====== Input data

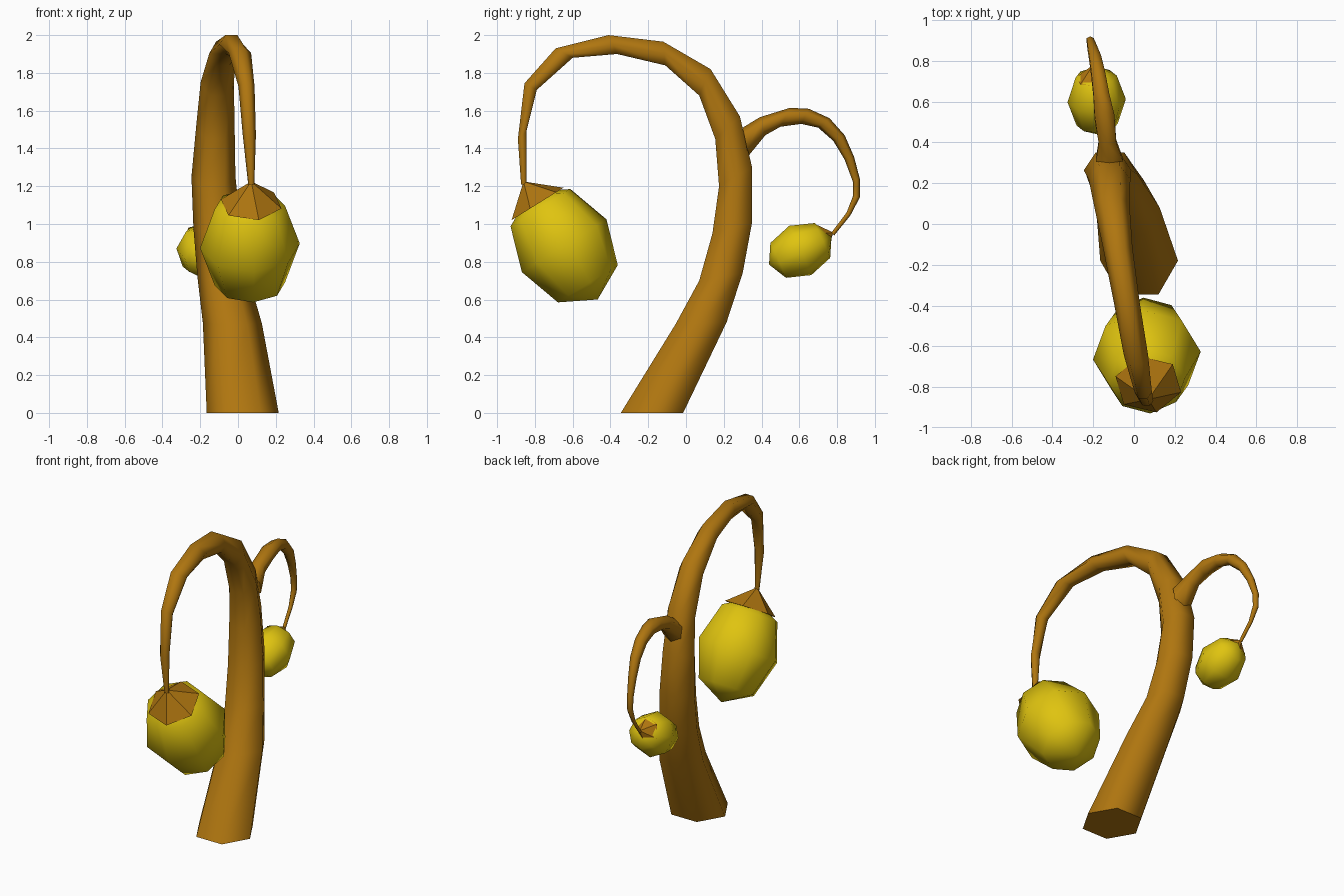
import bpy, bmesh
from math import sin, cos, pi, radians
from mathutils import Vector, Matrix

if "Cube" in bpy.data.objects:
    bpy.data.objects.remove(bpy.data.objects["Cube"], do_unlink=True)


def make_material(name, colour):
    mat = bpy.data.materials.new(name)
    mat.use_nodes = True
    mat.diffuse_color = (*colour, 1)
    mat.node_tree.nodes["Principled BSDF"].inputs["Base Color"].default_value = (*colour, 1)
    return mat


bark_brown = make_material("bark brown", (0.43, 0.18, 0.005))
fruit_yellow = make_material("fruit yellow", (0.74, 0.55, 0.005))


def finish(bm, name, material):
    bmesh.ops.recalc_face_normals(bm, faces=bm.faces)
    mesh = bpy.data.meshes.new(name)
    bm.to_mesh(mesh)
    bm.free()
    mesh.materials.append(material)
    obj = bpy.data.objects.new(name, mesh)
    bpy.context.scene.collection.objects.link(obj)
    return obj


def tapered_stem(name, sections, phase):
    """Six-sided tube; each section is (x, inner y, inner z, outer y, outer z)."""
    bm = bmesh.new()
    angles = [phase + i * pi / 3 for i in range(6)]
    widest = max(sin(a) for a in angles)
    rings = []
    for x, inner_y, inner_z, outer_y, outer_z in sections:
        inner, outer = Vector((x, inner_y, inner_z)), Vector((x, outer_y, outer_z))
        centre, across = (inner + outer) / 2, (outer - inner) / 2 / widest
        side = Vector((across.length, 0, 0))
        rings.append([bm.verts.new(centre + side * cos(a) + across * sin(a)) for a in angles])
    for low, high in zip(rings, rings[1:]):
        for i in range(6):
            j = (i + 1) % 6
            bm.faces.new((low[i], low[j], high[j], high[i])).smooth = True
    # Flat end faces
    bm.faces.new(rings[0])
    bm.faces.new(rings[-1])
    return finish(bm, name, bark_brown)


def axis_matrix(origin, direction):
    """Local z points along direction, local x stays on the world x axis."""
    z = Vector(direction).normalized()
    y = z.cross(Vector((1, 0, 0))).normalized()
    x = y.cross(z)
    rotation = Matrix((x, y, z)).transposed().to_4x4()
    return Matrix.Translation(origin) @ rotation


def fruit(name, centre, direction, radius):
    bm = bmesh.new()
    bmesh.ops.create_uvsphere(bm, u_segments=8, v_segments=4, radius=radius)
    bmesh.ops.scale(bm, vec=(1, 1, 1.265), verts=bm.verts)
    bm.transform(axis_matrix(centre, direction) @ Matrix.Rotation(radians(-5), 4, "Z"))
    for face in bm.faces:
        face.smooth = True
    return finish(bm, name, fruit_yellow)


def fruit_cap(name, tip, direction, radius, height):
    bm = bmesh.new()
    bmesh.ops.create_cone(bm, cap_ends=True, segments=6, radius1=0, radius2=radius, depth=height)
    bmesh.ops.remove_doubles(bm, verts=bm.verts, dist=0.0001)
    bm.transform(axis_matrix(tip, direction) @ Matrix.Translation((0, 0, height / 2))
                 @ Matrix.Rotation(radians(-14), 4, "Z"))
    return finish(bm, name, bark_brown)


# Main trunk, curling forward over the large fruit
tapered_stem("trunk", [
    (0.025, -0.345, 0, -0.015, 0),
    (-0.03, -0.055, 0.47, 0.215, 0.48),
    (-0.08, 0.07, 0.7, 0.3, 0.74),
    (-0.11, 0.14, 0.95, 0.35, 1.01),
    (-0.13, 0.175, 1.2, 0.35, 1.3),
    (-0.12, 0.155, 1.45, 0.285, 1.57),
    (-0.11, 0.07, 1.68, 0.13, 1.82),
    (-0.08, -0.11, 1.84, -0.12, 1.965),
    (-0.035, -0.365, 1.9, -0.41, 2),
    (0.01, -0.6, 1.88, -0.69, 1.93),
    (0.045, -0.79, 1.71, -0.855, 1.745),
    (0.06, -0.845, 1.49, -0.89, 1.45),
    (0.07, -0.845, 1.21, -0.873, 1.21),
], 0)

# Thinner side branch, curling backward
tapered_stem("side_branch", [
    (-0.12, 0.33, 1.36, 0.3, 1.51),
    (-0.13, 0.42, 1.47, 0.39, 1.565),
    (-0.145, 0.5, 1.515, 0.55, 1.615),
    (-0.16, 0.61, 1.53, 0.65, 1.61),
    (-0.175, 0.7, 1.51, 0.76, 1.56),
    (-0.19, 0.78, 1.44, 0.84, 1.47),
    (-0.205, 0.84, 1.34, 0.89, 1.355),
    (-0.215, 0.885, 1.22, 0.92, 1.24),
    (-0.215, 0.885, 1.15, 0.92, 1.14),
    (-0.21, 0.85, 1.06, 0.87, 1.045),
    (-0.2, 0.77, 0.955, 0.785, 0.94),
], pi / 6)

# Hanging fruits with their cone caps
large_axis = (0, 0.53, -0.85)
small_axis = (0.02, -0.91, -0.41)
fruit("large_fruit", (0.063, -0.645, 0.885), large_axis, 0.265)
fruit_cap("large_fruit_cap", (0.07, -0.86, 1.225), large_axis, 0.167, 0.14)
fruit("small_fruit", (-0.183, 0.605, 0.86), small_axis, 0.1435)
fruit_cap("small_fruit_cap", (-0.2, 0.78, 0.955), small_axis, 0.09, 0.076)
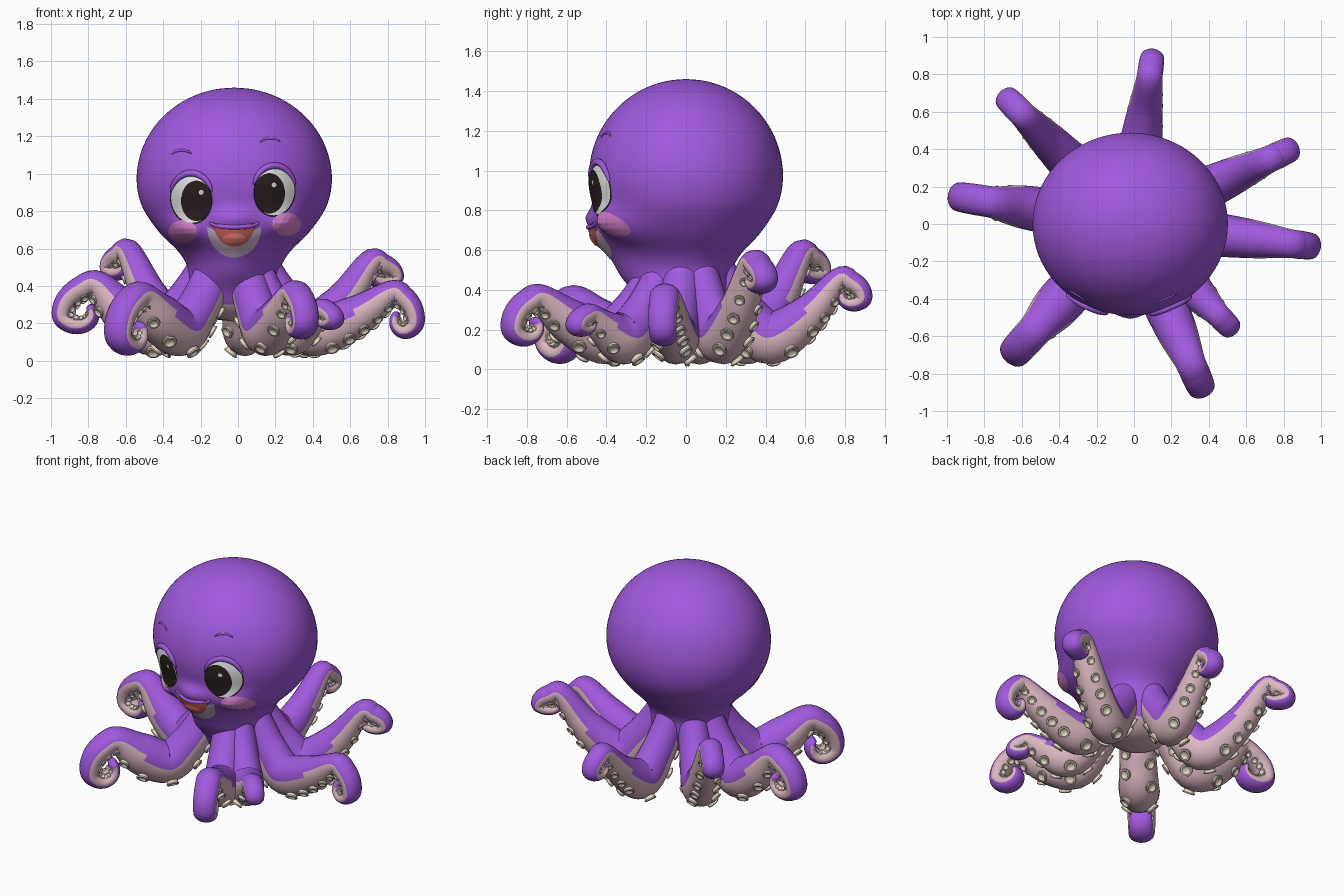
import bpy, bmesh
from math import sin, cos, pi, radians, exp, sqrt
from mathutils import Vector
from mathutils.bvhtree import BVHTree

if "Cube" in bpy.data.objects:
    bpy.data.objects.remove(bpy.data.objects["Cube"])


def material(name, r, g, b):
    m = bpy.data.materials.new(name)
    m.use_nodes = True
    m.diffuse_color = (r, g, b, 1)
    bsdf = m.node_tree.nodes["Principled BSDF"]
    bsdf.inputs["Base Color"].default_value = (r, g, b, 1)
    bsdf.inputs["Roughness"].default_value = 0.6
    return m


PURPLE = material("purple skin", .355, .1, .73)
PINK = material("dusty pink underside", .70, .47, .53)
BEIGE = material("beige suckers", .77, .66, .56)
WHITE = material("eye white", .82, .82, .82)
DARK = material("dark brown", .022, .013, .013)
BLUSH = material("cheek blush", .70, .23, .65)
LIP = material("pale lilac lip", .68, .50, .69)
CORAL = material("coral tongue", .82, .20, .16)
RED = material("salmon red mouth", .62, .13, .12)

CENTRE_X = -.02


def finish(name, bm, mats, recalc=True):
    if recalc:
        bmesh.ops.recalc_face_normals(bm, faces=bm.faces[:])
    mesh = bpy.data.meshes.new(name)
    bm.to_mesh(mesh)
    bm.free()
    for m in mats:
        mesh.materials.append(m)
    ob = bpy.data.objects.new(name, mesh)
    bpy.context.collection.objects.link(ob)
    bpy.ops.object.select_all(action='DESELECT')
    ob.select_set(True)
    bpy.context.view_layer.objects.active = ob
    bpy.ops.object.shade_smooth_by_angle(angle=radians(50))


def loft(bm, rings, rule=lambda i, j: 0):
    """Skin closed rings of points, cap both ends."""
    vs = [[bm.verts.new(p) for p in ring] for ring in rings]
    n = len(vs[0])
    for i in range(len(vs) - 1):
        for j in range(n):
            k = (j + 1) % n
            f = bm.faces.new((vs[i][j], vs[i][k], vs[i + 1][k], vs[i + 1][j]))
            f.material_index = rule(i, j)
    for i in (0, len(vs) - 1):
        bm.faces.new(vs[i]).material_index = rule(min(i, len(vs) - 2), 0)


def spline(pts, steps):
    """Smooth curve through the given points."""
    p = [Vector(q) for q in pts]
    p = [2 * p[0] - p[1]] + p + [2 * p[-1] - p[-2]]
    out = []
    for a, b, c, d in zip(p, p[1:], p[2:], p[3:]):
        for s in range(steps):
            t = s / steps
            out.append(.5 * (2 * b + (c - a) * t + (2 * a - 5 * b + 4 * c - d) * t * t
                             + (3 * b - a - 3 * c + d) * t ** 3))
    return out + [p[-2]]


# Head and body: a turned profile with jaw, nose, throat and cheeks pushed forward
BULGES = ((.11, CENTRE_X, .64, .14, .075), (.05, CENTRE_X, .76, .08, .035),
          (.095, CENTRE_X, .49, .16, .07),
          (.1, -.3, .69, .08, .06), (.1, .26, .72, .08, .06))


def bulge(x, z):
    return sum(amp * exp(-((x - x0) / sx) ** 2 / 2 - ((z - z0) / sz) ** 2 / 2)
               for amp, x0, z0, sx, sz in BULGES)


profile = [(.01, .21, 0), (.13, .23, 0), (.22, .3, 0), (.245, .4, 0), (.25, .5, 0),
           (.3, .585, 0), (.395, .68, 0), (.475, .79, 0), (.511, .88, 0)]
profile += [(max(.522 * cos(radians(a)), .005), .97 + .49 * sin(radians(a)), 0)
            for a in range(0, 91, 10)]
curve = spline(profile, 4)
rings = []
for r, z, _ in curve:
    ring = []
    for j in range(72):
        a = 2 * pi * j / 72
        x, y = CENTRE_X + r * cos(a), r * sin(a) * .935
        if y < 0:
            y -= min(1, -y / .15) * bulge(x, z)
        ring.append((x, y, z))
    rings.append(ring)
bm = bmesh.new()
loft(bm, rings, lambda i, j: 1 if curve[i].y < .28 else 0)
bmesh.ops.recalc_face_normals(bm, faces=bm.faces[:])
skin = BVHTree.FromBMesh(bm)
finish("body", bm, [PURPLE, PINK])


def on_face(x, z, lift):
    hit = skin.ray_cast(Vector((x, -2, z)), Vector((0, 1, 0)))[0]
    return Vector((x, (hit.y if hit else -.3) - lift, z))


# Tentacles: a path that dips, rises and ends in a curl, in one upright plane
SIDES = 20


def tentacle(name, azimuth, peak_r, curl, top, bottom, size):
    height = (top - bottom) / 1.55
    path = [(.12, .57, .09), (.2, .41, .105), (.3, .27, .117), (.43, .158, .134),
            (.44 * .45 + peak_r * .55, .158 + (top - .158) * .42, .108 * size)]
    for k in range(11):
        t, s = radians(28 * k), 1 - .07 * k
        path.append((peak_r + curl * (.5 * min(1, k / 4) + s * sin(t)),
                     top - height + height * s * cos(t), (.066 - .0041 * k) * size))
    pts = spline(path, 6)
    az = radians(azimuth)
    out, side = Vector((cos(az), sin(az), 0)), Vector((-sin(az), cos(az), 0))
    origin, up = Vector((CENTRE_X, 0, 0)), Vector((0, 0, 1))
    frames = []
    for i, p in enumerate(pts):
        d = pts[min(i + 1, len(pts) - 1)] - pts[max(i - 1, 0)]
        d = Vector((d.x, d.y)).normalized()
        frames.append((origin + out * p.x + up * p.y, out * d.x + up * d.y,
                       up * d.x - out * d.y, p.z))

    def around(n, r, a):
        return n * cos(a) * r + side * sin(a) * (r * .58 + .04 * size)

    def section(c, n, r):
        return [c + around(n, r, 2 * pi * j / SIDES) for j in range(SIDES)]

    rings = [section(c, n, r) for c, t, n, r in frames]
    c, t, n, r = frames[-1]
    for a in (.5, 1, 1.4):
        rings.append([c + t * r * sin(a) + (p - c) * cos(a) for p in section(c, n, r)])

    def underside(i, j):
        limit = .05 if i < 24 else .3
        return int(cos(2 * pi * (j + .5) / SIDES) < limit and i < len(frames) - 2)

    bm = bmesh.new()
    loft(bm, rings, underside)
    finish(name, bm, [PURPLE, PINK])

    # Suckers: cupped discs in two staggered rows on the underside
    bm = bmesh.new()
    travelled, nxt, row = 0, .16, 1
    for (c0, *_), (c, t, n, r) in zip(frames, frames[1:-6]):
        travelled += (c - c0).length
        if travelled < nxt:
            continue
        row = -row
        sr = .007 + r * .25
        nxt = travelled + sr * 1.1
        a = pi + row * .65
        d = (n * cos(a) + side * sin(a)).normalized()
        e = d.cross(t).normalized()
        base = c + around(n, r, a)
        cup = []
        for w, h in ((.85, -.35), (.85, .15), (1, .28), (.95, .45), (.7, .48), (.5, .2), (.1, .15)):
            cup.append([base + d * h * sr + (t * cos(b) + e * sin(b)) * w * sr
                        for b in (2 * pi * q / 12 for q in range(12))])
        loft(bm, cup)
    finish(name + "_suckers", bm, [BEIGE])


# name, azimuth, peak distance, curl radius, peak height, curl bottom, thickness
for spec in (("back_tentacle", 82.5, .78, .1, .455, .33, .9),
             ("back_right_tentacle", 134.5, .80, .12, .58, .47, .95),
             ("right_tentacle", 171, .74, .16, .41, .19, 1.1),
             ("front_right_tentacle", 228, .75, .15, .345, .08, 1.2),
             ("front_tentacle", 293.5, .80, .13, .36, .16, 1.05),
             ("front_left_tentacle", 314, .67, .085, .275, .2, .85),
             ("left_tentacle", -7, .85, .105, .365, .16, 1),
             ("back_left_tentacle", 25, .80, .12, .53, .42, .95)):
    tentacle(*spec)


# Face details: thin plates laid on the skin
def ellipse(t):
    return cos(t), sin(t)


def smile(t):
    return cos(t), (sin(t) if sin(t) < 0 else -.22 * sin(t)) + .4


def plate(name, mat, x, z, rx, rz, lift, dome=0, outline=ellipse, tilt=0):
    bm = bmesh.new()
    rows, n = 8, 40
    tilt = radians(tilt)
    vs = []
    for i in range(1, rows + 1):
        f = i / rows
        ring = []
        for j in range(n):
            u, v = outline(2 * pi * j / n)
            u, v = u * rx * f, v * rz * f
            ring.append(bm.verts.new(on_face(x + u * cos(tilt) - v * sin(tilt),
                                             z + u * sin(tilt) + v * cos(tilt),
                                             lift + dome * (1 - f * f))))
        vs.append(ring)
    bm.faces.new(vs[0])
    for a, b in zip(vs, vs[1:]):
        for j in range(n):
            k = (j + 1) % n
            bm.faces.new((a[j], b[j], b[k], a[k]))
    finish(name, bm, [mat], recalc=False)


def ridge(name, mat, x, z, rx, rz, a0, a1, width, lift):
    """A tapered roll following an arc over the skin."""
    arc = []
    for k in range(21):
        a = radians(a0 + (a1 - a0) * k / 20)
        arc.append(on_face(x + rx * cos(a), z + rz * sin(a), lift))
    rings = []
    for k, p in enumerate(arc):
        t = (arc[min(k + 1, 20)] - arc[max(k - 1, 0)]).normalized()
        u = t.cross(Vector((0, 1, 0))).normalized()
        v = t.cross(u)
        w = width * (.15 + .85 * sqrt(sin(pi * k / 20) + 1e-6))
        rings.append([p + (u * cos(b) + v * sin(b)) * w
                      for b in (2 * pi * q / 10 for q in range(10))])
    bm = bmesh.new()
    loft(bm, rings)
    finish(name, bm, [mat])


# Eyes, lids, brows and cheeks
for side, x, z, px, tilt, brow, cheek in (
        ("right", -.25, .865, -.222, 8, (-.30, 1.08), (-.295, .69)),
        ("left", .195, .905, .168, -8, (.175, 1.145), (.26, .73))):
    plate(side + "_eye_rim", DARK, x, z - .003, .113, .134, .003, .005, tilt=tilt)
    plate(side + "_eye_white", WHITE, x, z, .107, .128, .006, .012, tilt=tilt)
    plate(side + "_pupil", DARK, px, z - .01, .083, .108, .015, .006)
    plate(side + "_eye_glint", WHITE, px + .025, z + .035, .013, .013, .026)
    ridge(side + "_eyelid", PURPLE, x, z, .115, .138, 15, 165, .018, .006)
    ridge(side + "_eyebrow", PURPLE, brow[0], brow[1], .065, .045, 35, 150, .007, 0)
    plate(side + "_cheek", BLUSH, cheek[0], cheek[1], .077, .062, .004)

# Mouth
plate("lower_lip", LIP, CENTRE_X, .65, .145, .165, .004, .004, smile)
plate("mouth_inside", RED, CENTRE_X, .688, .112, .13, .01, .004, smile)
plate("tongue", CORAL, CENTRE_X, .65, .064, .031, .017, .003)
ridge("upper_lip", PURPLE, CENTRE_X, .742, .13, .028, 180, 360, .013, .005)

============

> _Your goal_
Begin at the line in the entries above that has "small_axis = (0.02, -0.91, -0.41)", stop after the line that has "bpy.context.collection.objects.link(ob)", and output exactly those lines without pictures.

> _Response_
small_axis = (0.02, -0.91, -0.41)
fruit("large_fruit", (0.063, -0.645, 0.885), large_axis, 0.265)
fruit_cap("large_fruit_cap", (0.07, -0.86, 1.225), large_axis, 0.167, 0.14)
fruit("small_fruit", (-0.183, 0.605, 0.86), small_axis, 0.1435)
fruit_cap("small_fruit_cap", (-0.2, 0.78, 0.955), small_axis, 0.09, 0.076)
import bpy, bmesh
from math import sin, cos, pi, radians, exp, sqrt
from mathutils import Vector
from mathutils.bvhtree import BVHTree

if "Cube" in bpy.data.objects:
    bpy.data.objects.remove(bpy.data.objects["Cube"])


def material(name, r, g, b):
    m = bpy.data.materials.new(name)
    m.use_nodes = True
    m.diffuse_color = (r, g, b, 1)
    bsdf = m.node_tree.nodes["Principled BSDF"]
    bsdf.inputs["Base Color"].default_value = (r, g, b, 1)
    bsdf.inputs["Roughness"].default_value = 0.6
    return m


PURPLE = material("purple skin", .355, .1, .73)
PINK = material("dusty pink underside", .70, .47, .53)
BEIGE = material("beige suckers", .77, .66, .56)
WHITE = material("eye white", .82, .82, .82)
DARK = material("dark brown", .022, .013, .013)
BLUSH = material("cheek blush", .70, .23, .65)
LIP = material("pale lilac lip", .68, .50, .69)
CORAL = material("coral tongue", .82, .20, .16)
RED = material("salmon red mouth", .62, .13, .12)

CENTRE_X = -.02


def finish(name, bm, mats, recalc=True):
    if recalc:
        bmesh.ops.recalc_face_normals(bm, faces=bm.faces[:])
    mesh = bpy.data.meshes.new(name)
    bm.to_mesh(mesh)
    bm.free()
    for m in mats:
        mesh.materials.append(m)
    ob = bpy.data.objects.new(name, mesh)
    bpy.context.collection.objects.link(ob)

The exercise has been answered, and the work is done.